Down to a four-piece with the departure of Ace Kefford (Burton switched to bass), The Move moved forward. Eventually, Rick Price would take over bass duties and the band would record Shazam! for release in 1970. Coming at the tail-end of the genuine psychedelic movement, the album broadened the sound of The Move considerably. While familiar singles like "Wild Tiger Woman" sound like The Move we all know and love, longer cuts like "Fields of People" push the sound of the band into what was then becoming known as progressive rock. Admittedly, these longer cuts are harder to take for those of us who want stuff like "Beautiful Daughter" on auto-repeat. The sound on the prog stuff is harder and the musical path certainly one that is more experimental. That said, The Move were still capable of crafting utterly beautiful pieces of pop in this time period: "Blackberry Way" and "Something" are here as singles of the era, as well as alternate mixes of "Omnibus" and other earlier cuts.
Disc 2 of Shazam! serves as a showcase of the band's sheer versatility. Who would have thought that the same band that did "Cherry Blossom Clinic" could also do a pretty good take on that Janis-standard "Piece of My Heart"? Or that Wood and his crew could make stuff like "Higher and Higher", and even "California Girls", sound like Move originals? Even a perhaps-misguided cover of "Sound of Silence" very nearly works largely due to the intentions of the musicians here.
Looking back now, it makes perfect sense that I got into The Move so late, even after reading about them before. They remain a hard band to pin down, and one that switched styles a bit in the space of a few years. If the genius -- (is there any other word to describe him?) -- of Roy Wood tends to overshadow the contributions of the other members of The Move, that's a real shame given the wonderful vocals of Carl Wayne, and Bev Bevan's risk-taking on the kit. Too psych to be a pop band, too polished to be r'n'b heirs like Mick and Keith's Stones, far too rough to be another Beatles, The Move were a band of their time who kept their eyes on the horizon of experimentation. With far lovelier melodies than anything Syd and the Floyd folks could dream up, Wood and The Move made music that was considerably countercultural at the time even if it sounds now more like great mainstream pop.

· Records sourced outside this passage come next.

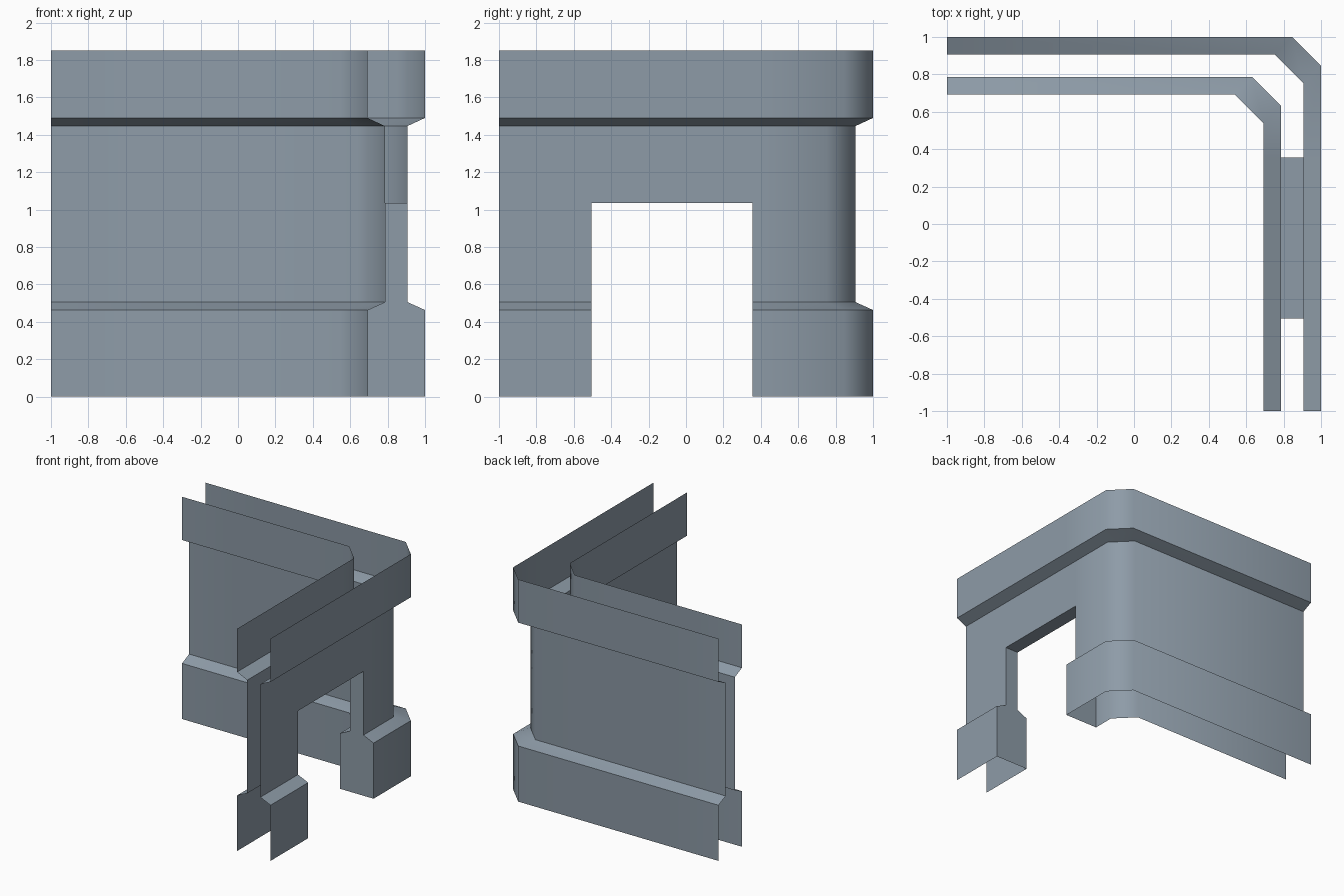
import bpy, bmesh, math

if "Cube" in bpy.data.objects:
    bpy.data.objects.remove(bpy.data.objects["Cube"])

BAND, MID = 0, 1
# wall section: height and whether the sheet is at the band or the recessed middle
ROWS = [(0, BAND), (0.463, BAND), (0.505, MID), (1.035, MID),
        (1.447, MID), (1.49, BAND), (1.85, BAND)]
DOOR_BACK, DOOR_FRONT, DOOR_ROW = 0.355, -0.506, 3
DOOR_COL = 3          # plan column where the doorway starts

bm = bmesh.new()


def plan(d, c):
    """Plan of one sheet: back wall, chamfered corner, right wall."""
    return [(-1, d), (d - c, d), (d, d - c),
            (d, DOOR_BACK), (d, DOOR_FRONT), (d, -1)]


def sheet(distances, chamfer, flip):
    grid = [[bm.verts.new((x, y, z)) for x, y in plan(distances[k], chamfer)]
            for z, k in ROWS]
    for r in range(len(ROWS) - 1):
        for i in range(5):
            if i == DOOR_COL and r < DOOR_ROW:
                continue  # doorway
            q = [grid[r][i], grid[r][i + 1], grid[r + 1][i + 1], grid[r + 1][i]]
            bm.faces.new(q[::-1] if flip else q)
    return grid


# two skins of the wall, open at the top, bottom and ends
outer = sheet((1.0, 0.907), 0.155, True)
inner = sheet((0.692, 0.785), 0.152, False)

# door jambs
for col, flip in ((DOOR_COL, False), (DOOR_COL + 1, True)):
    for r in range(DOOR_ROW):
        q = [inner[r][col], outer[r][col], outer[r + 1][col], inner[r + 1][col]]
        bm.faces.new(q[::-1] if flip else q)

# door lintel
i, o = inner[DOOR_ROW], outer[DOOR_ROW]
bm.faces.new([i[DOOR_COL], o[DOOR_COL], o[DOOR_COL + 1], i[DOOR_COL + 1]])

mesh = bpy.data.meshes.new("corner_wall")
bm.to_mesh(mesh)
bm.free()
wall = bpy.data.objects.new("corner_wall_with_doorway", mesh)
bpy.context.collection.objects.link(wall)

mat = bpy.data.materials.new("blue grey")
mat.diffuse_color = (0.27, 0.33, 0.39, 1)
mat.use_nodes = True
mat.node_tree.nodes["Principled BSDF"].inputs["Base Color"].default_value = mat.diffuse_color
mesh.materials.append(mat)

# smooth over the chamfered corner, sharp at ledges and doorway
bpy.context.view_layer.objects.active = wall
wall.select_set(True)
bpy.ops.object.shade_smooth_by_angle(angle=math.radians(50))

Quite simply: some of the best singles of the era are on these collections. If it's damn-near impossible to summarize The Move in 2 releases, Move and Shazam! make a pretty good case for this being nearly all the Move you need.
Now, of course that's not true 'cause I for one am anxiously awaiting and hoping that Cherry Red Records is prepping more Move reissues even as I type this. But until that day, please grab these sets as soon as you can. Move and Shazam! are out now (they dropped on Friday) via Cherry Red Records. There is so much greatness here that one can only listen and marvel at what The Move accomplished in a mere 2 or 3 years and what this music hints at in their collective futures (Bev and Roy Wood in ELO eventually).